__EXERCISE AIM__: Find the line containing "chest, spine = -.13, .17" in the records below. Copy exactly that line and each one after it, ending at the line containing "lower.append((.19 * i", and nothing more.

__MATERIAL FOR THE TASK__:
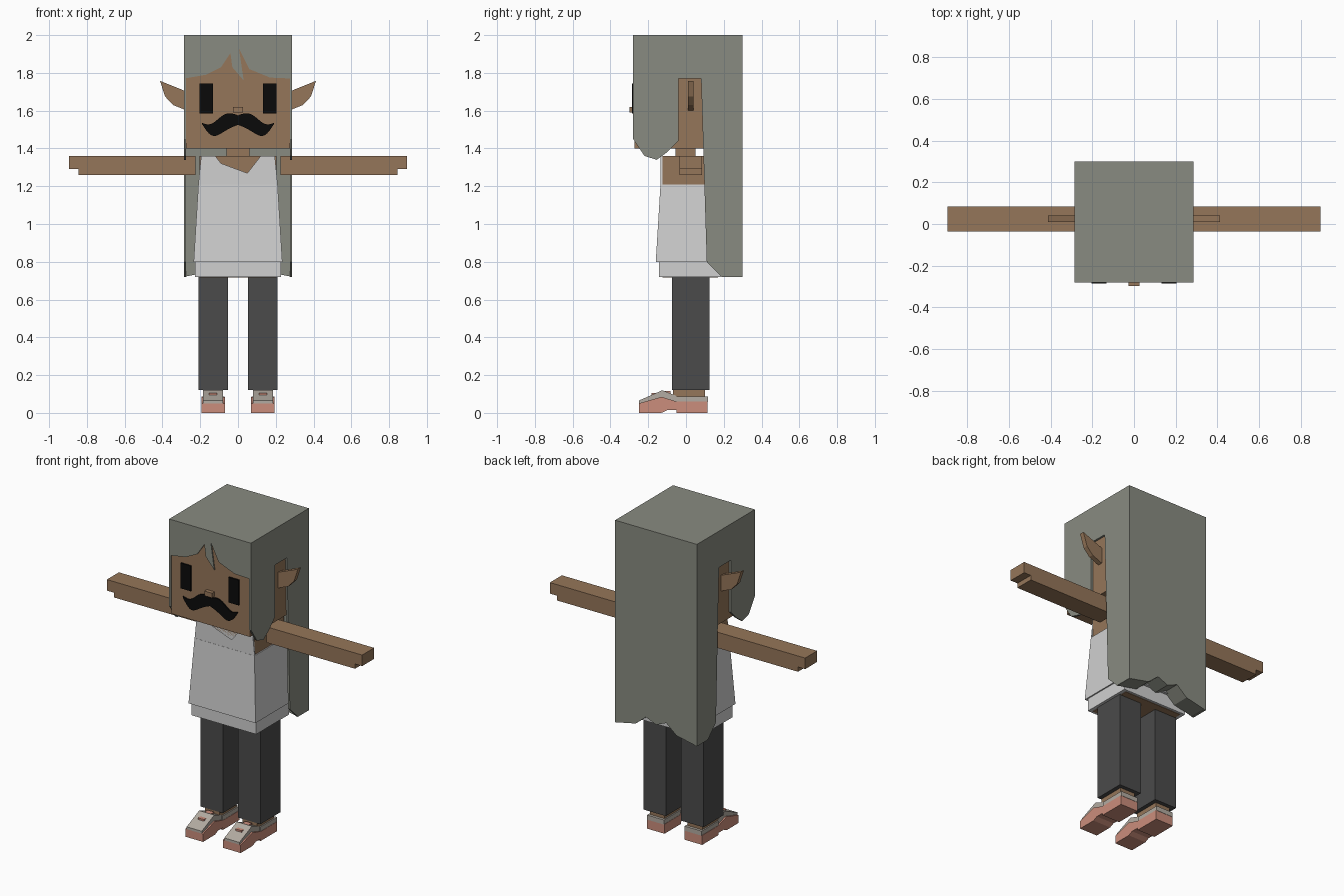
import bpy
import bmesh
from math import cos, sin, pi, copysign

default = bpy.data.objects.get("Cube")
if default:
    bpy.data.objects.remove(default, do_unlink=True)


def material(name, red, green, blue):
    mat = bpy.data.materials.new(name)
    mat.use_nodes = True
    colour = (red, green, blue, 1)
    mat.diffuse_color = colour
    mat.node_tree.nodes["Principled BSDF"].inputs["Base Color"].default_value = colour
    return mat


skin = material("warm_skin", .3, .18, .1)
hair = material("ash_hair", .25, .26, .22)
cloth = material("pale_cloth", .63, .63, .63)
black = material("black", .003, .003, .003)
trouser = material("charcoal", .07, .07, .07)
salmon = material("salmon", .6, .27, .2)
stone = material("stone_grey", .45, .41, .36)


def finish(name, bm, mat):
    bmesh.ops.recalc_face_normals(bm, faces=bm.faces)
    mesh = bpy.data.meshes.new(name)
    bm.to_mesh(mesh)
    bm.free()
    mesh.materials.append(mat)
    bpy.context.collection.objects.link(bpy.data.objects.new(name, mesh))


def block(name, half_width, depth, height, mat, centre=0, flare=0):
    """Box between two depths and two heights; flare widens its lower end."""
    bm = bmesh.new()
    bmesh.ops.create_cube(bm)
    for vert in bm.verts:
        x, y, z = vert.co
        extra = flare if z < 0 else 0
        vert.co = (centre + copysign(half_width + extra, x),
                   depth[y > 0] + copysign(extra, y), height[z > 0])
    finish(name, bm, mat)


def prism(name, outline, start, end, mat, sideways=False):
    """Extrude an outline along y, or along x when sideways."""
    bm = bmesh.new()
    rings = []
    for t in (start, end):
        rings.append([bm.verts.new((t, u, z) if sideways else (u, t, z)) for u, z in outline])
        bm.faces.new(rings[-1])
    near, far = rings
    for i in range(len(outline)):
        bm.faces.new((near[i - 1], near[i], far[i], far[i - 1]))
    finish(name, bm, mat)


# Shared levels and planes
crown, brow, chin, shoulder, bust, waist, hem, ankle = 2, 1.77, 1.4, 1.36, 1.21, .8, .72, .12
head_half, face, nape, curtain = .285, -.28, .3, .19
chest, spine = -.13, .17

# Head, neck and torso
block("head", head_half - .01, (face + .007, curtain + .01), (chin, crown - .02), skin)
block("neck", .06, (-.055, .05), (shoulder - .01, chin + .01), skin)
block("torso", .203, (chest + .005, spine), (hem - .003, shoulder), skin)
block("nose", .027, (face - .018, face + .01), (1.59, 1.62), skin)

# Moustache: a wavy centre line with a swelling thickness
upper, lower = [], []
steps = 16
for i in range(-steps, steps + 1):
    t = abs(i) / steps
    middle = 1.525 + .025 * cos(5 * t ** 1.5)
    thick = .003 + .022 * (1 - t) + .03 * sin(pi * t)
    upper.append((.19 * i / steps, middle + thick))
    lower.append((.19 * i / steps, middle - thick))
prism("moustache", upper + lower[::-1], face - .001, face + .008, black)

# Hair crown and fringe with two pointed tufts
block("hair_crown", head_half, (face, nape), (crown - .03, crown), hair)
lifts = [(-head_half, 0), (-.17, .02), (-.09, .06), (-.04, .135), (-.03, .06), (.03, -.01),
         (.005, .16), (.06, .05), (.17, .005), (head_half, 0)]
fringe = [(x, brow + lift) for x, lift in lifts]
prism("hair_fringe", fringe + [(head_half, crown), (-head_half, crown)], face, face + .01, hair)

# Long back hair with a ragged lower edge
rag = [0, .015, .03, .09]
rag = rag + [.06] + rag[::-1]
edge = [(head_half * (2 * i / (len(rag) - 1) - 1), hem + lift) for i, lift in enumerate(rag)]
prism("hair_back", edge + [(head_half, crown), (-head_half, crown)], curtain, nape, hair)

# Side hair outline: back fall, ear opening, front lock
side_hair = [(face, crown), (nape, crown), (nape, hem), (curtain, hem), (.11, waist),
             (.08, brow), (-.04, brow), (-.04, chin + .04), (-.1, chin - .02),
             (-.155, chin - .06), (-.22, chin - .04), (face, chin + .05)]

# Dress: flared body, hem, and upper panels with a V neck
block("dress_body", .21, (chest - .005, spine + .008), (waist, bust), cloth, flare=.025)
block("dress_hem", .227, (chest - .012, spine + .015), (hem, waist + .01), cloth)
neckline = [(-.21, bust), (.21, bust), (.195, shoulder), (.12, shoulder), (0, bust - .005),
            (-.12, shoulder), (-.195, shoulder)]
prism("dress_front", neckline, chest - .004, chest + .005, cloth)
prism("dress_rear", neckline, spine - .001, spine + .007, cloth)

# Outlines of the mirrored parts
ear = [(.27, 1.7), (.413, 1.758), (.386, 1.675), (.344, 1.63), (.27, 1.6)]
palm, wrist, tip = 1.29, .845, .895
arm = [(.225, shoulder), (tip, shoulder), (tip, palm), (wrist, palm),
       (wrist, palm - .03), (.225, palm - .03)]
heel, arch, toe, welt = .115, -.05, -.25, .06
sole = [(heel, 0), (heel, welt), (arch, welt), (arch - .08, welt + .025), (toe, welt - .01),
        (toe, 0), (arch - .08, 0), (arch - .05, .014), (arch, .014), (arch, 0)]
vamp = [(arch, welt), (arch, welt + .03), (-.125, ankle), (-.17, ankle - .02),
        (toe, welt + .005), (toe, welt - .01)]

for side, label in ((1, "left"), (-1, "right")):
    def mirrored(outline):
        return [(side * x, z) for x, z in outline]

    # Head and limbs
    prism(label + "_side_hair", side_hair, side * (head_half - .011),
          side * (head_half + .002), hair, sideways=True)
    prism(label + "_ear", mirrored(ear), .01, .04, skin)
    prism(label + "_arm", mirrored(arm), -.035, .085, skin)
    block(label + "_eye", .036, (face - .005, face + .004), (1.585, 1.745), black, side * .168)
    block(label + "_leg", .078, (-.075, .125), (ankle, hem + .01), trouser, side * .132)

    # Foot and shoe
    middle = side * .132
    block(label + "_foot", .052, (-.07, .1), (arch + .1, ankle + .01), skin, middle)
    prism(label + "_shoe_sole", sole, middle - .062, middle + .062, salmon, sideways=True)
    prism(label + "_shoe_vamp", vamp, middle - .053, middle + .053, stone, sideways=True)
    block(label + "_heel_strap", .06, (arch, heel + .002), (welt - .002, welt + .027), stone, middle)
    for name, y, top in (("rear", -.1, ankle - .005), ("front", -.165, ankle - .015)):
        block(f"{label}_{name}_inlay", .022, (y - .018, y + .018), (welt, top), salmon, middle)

---

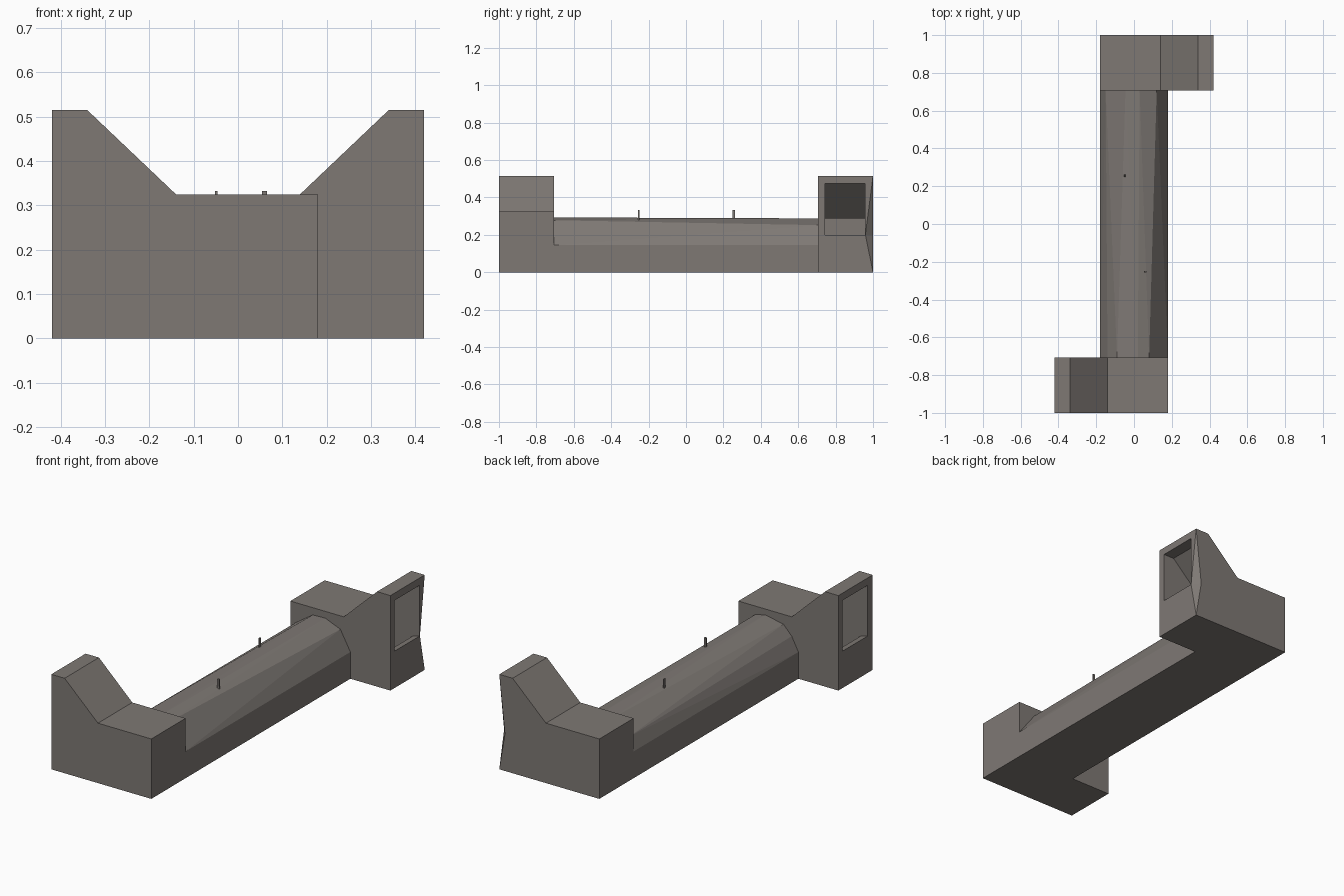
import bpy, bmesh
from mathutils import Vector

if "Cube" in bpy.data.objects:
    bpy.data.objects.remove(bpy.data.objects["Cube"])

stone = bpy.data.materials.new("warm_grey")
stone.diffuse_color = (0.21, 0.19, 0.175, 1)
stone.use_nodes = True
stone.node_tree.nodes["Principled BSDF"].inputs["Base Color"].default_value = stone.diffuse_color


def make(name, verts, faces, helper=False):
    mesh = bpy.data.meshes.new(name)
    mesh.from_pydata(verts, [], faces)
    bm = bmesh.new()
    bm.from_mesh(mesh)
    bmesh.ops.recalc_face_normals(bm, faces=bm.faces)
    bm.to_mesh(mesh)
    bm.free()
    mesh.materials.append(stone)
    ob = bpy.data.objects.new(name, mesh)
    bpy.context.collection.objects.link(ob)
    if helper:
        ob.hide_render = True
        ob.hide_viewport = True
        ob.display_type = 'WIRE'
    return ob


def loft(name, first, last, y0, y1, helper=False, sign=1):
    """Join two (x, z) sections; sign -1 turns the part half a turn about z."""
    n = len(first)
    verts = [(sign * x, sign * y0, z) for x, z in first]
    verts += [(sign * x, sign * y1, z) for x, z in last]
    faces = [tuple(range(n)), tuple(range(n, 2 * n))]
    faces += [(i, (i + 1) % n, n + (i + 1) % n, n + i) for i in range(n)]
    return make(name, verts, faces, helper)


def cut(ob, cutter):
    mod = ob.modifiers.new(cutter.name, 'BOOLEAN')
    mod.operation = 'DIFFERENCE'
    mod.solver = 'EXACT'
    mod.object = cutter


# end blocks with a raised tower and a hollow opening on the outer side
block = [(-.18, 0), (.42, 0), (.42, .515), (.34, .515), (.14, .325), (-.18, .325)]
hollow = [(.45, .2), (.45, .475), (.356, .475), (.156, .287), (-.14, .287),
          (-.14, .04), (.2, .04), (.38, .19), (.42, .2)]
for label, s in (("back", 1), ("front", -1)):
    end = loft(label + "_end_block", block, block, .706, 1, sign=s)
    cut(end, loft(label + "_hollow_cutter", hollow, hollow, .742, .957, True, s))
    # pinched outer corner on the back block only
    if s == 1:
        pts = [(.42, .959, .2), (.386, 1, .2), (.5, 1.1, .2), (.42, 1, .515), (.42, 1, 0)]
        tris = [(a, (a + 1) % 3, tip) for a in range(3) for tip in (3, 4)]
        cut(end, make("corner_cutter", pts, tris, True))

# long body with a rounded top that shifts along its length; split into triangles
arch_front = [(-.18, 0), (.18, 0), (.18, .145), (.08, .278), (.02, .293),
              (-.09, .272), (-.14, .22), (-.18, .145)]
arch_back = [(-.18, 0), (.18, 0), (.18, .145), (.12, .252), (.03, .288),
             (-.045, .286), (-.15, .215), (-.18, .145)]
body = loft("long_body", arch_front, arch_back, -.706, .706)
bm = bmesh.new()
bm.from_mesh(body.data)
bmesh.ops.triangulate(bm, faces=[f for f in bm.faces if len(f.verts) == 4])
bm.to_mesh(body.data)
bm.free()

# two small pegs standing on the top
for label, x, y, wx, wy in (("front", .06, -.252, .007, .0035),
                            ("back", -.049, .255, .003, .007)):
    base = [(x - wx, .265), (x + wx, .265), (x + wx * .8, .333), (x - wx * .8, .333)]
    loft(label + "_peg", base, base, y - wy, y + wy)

__EXERCISE OUTPUT__:
chest, spine = -.13, .17

# Head, neck and torso
block("head", head_half - .01, (face + .007, curtain + .01), (chin, crown - .02), skin)
block("neck", .06, (-.055, .05), (shoulder - .01, chin + .01), skin)
block("torso", .203, (chest + .005, spine), (hem - .003, shoulder), skin)
block("nose", .027, (face - .018, face + .01), (1.59, 1.62), skin)

# Moustache: a wavy centre line with a swelling thickness
upper, lower = [], []
steps = 16
for i in range(-steps, steps + 1):
    t = abs(i) / steps
    middle = 1.525 + .025 * cos(5 * t ** 1.5)
    thick = .003 + .022 * (1 - t) + .03 * sin(pi * t)
    upper.append((.19 * i / steps, middle + thick))
    lower.append((.19 * i / steps, middle - thick))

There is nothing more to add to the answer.